 Child was initially removed from Mother's care due to her untreated mental health issues, substance abuse, and inability to provide a safe and stable residence. In the four and one-half years of CHINS proceedings, Mother had not been fully compliant with any service. Other than visitation, each DCS referral lapsed, or Mother was discharged for lack of participation. She tested positive for methamphetamine as recently as two months prior to the termination hearing. Mother had been unable to provide custodial care for Child apart from one short placement in a residential treatment facility.

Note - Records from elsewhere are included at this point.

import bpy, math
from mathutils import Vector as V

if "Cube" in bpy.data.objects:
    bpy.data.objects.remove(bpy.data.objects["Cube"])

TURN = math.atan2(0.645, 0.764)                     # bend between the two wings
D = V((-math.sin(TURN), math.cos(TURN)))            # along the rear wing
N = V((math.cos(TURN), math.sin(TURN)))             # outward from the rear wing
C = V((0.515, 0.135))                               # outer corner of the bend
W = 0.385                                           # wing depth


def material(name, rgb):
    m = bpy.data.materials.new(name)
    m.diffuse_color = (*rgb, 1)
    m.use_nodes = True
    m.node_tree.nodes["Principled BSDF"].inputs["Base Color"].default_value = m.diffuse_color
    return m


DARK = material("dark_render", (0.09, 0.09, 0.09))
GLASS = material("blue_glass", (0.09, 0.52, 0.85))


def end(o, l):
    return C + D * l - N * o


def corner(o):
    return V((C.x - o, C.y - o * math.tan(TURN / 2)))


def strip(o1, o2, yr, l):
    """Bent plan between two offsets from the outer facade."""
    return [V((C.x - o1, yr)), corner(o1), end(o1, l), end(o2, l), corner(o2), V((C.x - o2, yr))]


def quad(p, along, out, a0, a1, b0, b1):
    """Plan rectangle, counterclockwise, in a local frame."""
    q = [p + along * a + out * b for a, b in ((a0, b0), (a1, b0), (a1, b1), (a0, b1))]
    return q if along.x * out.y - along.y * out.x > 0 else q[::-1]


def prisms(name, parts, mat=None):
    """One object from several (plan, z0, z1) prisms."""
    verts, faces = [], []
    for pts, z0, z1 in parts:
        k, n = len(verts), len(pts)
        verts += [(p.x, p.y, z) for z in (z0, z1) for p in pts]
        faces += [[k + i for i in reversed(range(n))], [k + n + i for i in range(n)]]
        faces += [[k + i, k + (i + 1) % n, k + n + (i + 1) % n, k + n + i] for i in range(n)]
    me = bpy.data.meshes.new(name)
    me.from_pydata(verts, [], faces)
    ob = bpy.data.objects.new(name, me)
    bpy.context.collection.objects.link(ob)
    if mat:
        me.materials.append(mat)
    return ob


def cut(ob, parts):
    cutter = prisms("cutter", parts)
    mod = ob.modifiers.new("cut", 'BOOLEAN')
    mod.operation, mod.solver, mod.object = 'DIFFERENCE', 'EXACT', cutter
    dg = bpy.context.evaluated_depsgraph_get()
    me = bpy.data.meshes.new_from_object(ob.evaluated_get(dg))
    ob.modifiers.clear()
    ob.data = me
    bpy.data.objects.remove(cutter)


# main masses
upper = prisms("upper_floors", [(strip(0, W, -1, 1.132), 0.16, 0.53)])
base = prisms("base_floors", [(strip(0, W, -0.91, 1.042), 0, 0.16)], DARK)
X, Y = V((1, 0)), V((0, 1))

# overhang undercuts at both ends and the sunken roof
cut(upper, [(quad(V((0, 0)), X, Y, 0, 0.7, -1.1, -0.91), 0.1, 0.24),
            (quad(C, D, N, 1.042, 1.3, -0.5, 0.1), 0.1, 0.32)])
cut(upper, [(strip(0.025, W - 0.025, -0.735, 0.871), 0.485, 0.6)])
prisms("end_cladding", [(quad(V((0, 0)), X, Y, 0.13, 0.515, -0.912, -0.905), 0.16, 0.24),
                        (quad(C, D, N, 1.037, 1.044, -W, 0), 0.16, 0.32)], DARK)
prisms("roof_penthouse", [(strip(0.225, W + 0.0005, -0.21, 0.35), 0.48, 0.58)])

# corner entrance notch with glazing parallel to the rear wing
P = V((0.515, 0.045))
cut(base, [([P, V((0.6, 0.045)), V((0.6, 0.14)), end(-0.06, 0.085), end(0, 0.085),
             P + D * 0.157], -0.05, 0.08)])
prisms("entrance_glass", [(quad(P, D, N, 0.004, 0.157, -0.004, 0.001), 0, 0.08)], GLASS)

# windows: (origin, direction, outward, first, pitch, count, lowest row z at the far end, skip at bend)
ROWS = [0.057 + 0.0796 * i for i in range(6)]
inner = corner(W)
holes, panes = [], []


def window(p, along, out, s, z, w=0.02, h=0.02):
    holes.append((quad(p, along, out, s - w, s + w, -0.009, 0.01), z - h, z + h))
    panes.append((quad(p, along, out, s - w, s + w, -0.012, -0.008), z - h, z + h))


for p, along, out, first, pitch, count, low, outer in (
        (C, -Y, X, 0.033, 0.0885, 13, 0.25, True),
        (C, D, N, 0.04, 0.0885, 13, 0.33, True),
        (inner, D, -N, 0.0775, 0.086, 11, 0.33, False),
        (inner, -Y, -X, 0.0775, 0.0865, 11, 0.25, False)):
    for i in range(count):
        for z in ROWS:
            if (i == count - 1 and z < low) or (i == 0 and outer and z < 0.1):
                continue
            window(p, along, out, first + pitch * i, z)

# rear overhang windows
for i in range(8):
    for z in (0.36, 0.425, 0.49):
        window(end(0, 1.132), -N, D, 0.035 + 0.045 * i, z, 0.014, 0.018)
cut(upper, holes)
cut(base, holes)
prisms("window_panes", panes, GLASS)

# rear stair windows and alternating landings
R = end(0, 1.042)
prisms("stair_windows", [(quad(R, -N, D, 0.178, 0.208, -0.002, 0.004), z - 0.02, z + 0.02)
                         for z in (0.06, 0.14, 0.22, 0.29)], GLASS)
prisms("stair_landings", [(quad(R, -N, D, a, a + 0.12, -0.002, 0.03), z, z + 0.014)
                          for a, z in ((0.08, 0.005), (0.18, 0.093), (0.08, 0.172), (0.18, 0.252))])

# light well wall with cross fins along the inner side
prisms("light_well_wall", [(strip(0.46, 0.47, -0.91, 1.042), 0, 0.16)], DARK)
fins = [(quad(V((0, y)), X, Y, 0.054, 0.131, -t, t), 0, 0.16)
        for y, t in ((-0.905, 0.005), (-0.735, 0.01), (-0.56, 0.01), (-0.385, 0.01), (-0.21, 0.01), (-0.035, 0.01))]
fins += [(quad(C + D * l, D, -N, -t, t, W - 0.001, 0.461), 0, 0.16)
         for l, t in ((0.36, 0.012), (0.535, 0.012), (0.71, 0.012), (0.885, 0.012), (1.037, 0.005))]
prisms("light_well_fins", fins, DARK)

 After a history of housing instability, Mother had resided in the same hotel room, with Child's father, for six months. But DCS considered the single room to be unsuitable housing for Child. According to Child's caseworker, Child would “not enjoy [being in] small confined spaces for long periods of time.” (Tr. Vol. II, pg. 166.) Because Child at times threw himself onto the floor and had a tendency to run, clutter was particularly inadvisable. Mother had explored the option of public housing but was ineligible due to a history of evictions. The trial court's determination of a reasonable probability that the conditions leading to removal and continued placement outside the parental home are unlikely to be remedied is not clearly erroneous. Because DCS established this prong, we need not address whether DCS established that continuation of the parent-child relationship would pose a threat to Child.
 DCS presented sufficient evidence to establish the requisite statutory elements. Accordingly, the order terminating Mother's parental rights to Child is not clearly erroneous.
1. Child's biological father was also living with Child. Father's parental rights were terminated, and he is not an active party to this appeal.
Riley, J., and Vaidik, J., concur.
Response sent, thank you
A free source of state and federal court opinions, state laws, and the United States Code. For more information about the legal concepts addressed by these cases and statutes visit FindLaw's Learn About the Law.
Docket No: Court of Appeals Case No. 22A-JT-1835
Decided: December 27, 2022
Court: Court of Appeals of Indiana.
Search our directory by legal issue
Enter information in one or both fields (Required)
FindLaw for Legal Professionals
Search our directory by legal issue
Enter information in one or both fields (Required)